_Exercise instructions_. Below are the records. Gather each line that holds "GOLD".

Saved entries:
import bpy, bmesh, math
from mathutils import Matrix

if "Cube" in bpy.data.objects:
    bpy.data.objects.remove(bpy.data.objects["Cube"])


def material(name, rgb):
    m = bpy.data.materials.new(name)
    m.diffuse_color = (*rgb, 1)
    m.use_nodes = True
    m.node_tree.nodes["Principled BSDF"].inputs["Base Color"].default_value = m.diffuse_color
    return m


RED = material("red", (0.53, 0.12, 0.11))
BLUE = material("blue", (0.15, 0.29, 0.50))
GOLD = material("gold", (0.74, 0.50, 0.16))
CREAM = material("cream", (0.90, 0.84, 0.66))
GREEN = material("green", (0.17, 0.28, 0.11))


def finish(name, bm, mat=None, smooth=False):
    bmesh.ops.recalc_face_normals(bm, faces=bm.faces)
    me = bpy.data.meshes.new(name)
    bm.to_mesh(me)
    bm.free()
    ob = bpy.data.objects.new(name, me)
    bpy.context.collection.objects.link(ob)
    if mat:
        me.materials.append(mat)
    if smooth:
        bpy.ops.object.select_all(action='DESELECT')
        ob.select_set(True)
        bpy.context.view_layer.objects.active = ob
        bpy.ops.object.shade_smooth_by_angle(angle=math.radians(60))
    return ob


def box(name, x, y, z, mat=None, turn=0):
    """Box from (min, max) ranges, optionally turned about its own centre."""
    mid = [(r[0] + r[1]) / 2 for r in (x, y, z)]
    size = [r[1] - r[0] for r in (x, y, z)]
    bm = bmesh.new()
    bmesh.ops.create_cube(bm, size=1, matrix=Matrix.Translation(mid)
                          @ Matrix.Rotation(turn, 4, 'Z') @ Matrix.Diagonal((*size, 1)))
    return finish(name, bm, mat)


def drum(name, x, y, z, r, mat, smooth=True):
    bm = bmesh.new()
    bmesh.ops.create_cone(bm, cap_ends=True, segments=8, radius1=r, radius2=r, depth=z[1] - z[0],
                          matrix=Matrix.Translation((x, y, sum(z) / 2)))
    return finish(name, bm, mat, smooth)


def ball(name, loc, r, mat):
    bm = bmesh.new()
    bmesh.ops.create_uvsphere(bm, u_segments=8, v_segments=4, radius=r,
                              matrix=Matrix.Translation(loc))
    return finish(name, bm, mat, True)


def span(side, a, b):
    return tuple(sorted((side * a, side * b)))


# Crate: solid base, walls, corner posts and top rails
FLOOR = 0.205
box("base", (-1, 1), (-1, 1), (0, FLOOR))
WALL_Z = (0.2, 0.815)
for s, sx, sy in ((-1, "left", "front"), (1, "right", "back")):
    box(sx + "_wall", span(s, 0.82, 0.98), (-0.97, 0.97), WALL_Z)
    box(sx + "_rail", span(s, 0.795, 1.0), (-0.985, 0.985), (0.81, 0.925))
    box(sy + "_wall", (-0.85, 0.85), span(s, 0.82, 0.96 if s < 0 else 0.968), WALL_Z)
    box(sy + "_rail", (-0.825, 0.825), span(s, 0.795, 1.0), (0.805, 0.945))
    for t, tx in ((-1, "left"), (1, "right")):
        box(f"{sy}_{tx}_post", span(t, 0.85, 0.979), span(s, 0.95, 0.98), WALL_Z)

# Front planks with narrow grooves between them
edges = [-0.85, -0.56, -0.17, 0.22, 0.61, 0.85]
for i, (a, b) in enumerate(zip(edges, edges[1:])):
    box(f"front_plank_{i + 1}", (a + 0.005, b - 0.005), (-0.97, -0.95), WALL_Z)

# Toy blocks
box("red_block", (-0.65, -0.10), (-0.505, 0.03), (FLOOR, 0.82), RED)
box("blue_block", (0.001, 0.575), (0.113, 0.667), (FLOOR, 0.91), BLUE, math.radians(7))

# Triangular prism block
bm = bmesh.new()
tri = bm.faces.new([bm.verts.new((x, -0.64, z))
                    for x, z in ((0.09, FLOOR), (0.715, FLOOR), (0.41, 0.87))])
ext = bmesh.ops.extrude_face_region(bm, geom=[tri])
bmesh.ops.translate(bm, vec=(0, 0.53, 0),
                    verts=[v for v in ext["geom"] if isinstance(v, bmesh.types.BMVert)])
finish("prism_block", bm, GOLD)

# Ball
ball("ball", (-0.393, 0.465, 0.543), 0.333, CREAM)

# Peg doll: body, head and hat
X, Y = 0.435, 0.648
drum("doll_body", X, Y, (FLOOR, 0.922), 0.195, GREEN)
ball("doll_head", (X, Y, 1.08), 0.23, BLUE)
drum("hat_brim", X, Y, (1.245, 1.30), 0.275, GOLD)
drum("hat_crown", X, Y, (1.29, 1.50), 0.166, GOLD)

_Exercise output_.
GOLD = material("gold", (0.74, 0.50, 0.16))
finish("prism_block", bm, GOLD)
drum("hat_brim", X, Y, (1.245, 1.30), 0.275, GOLD)
drum("hat_crown", X, Y, (1.29, 1.50), 0.166, GOLD)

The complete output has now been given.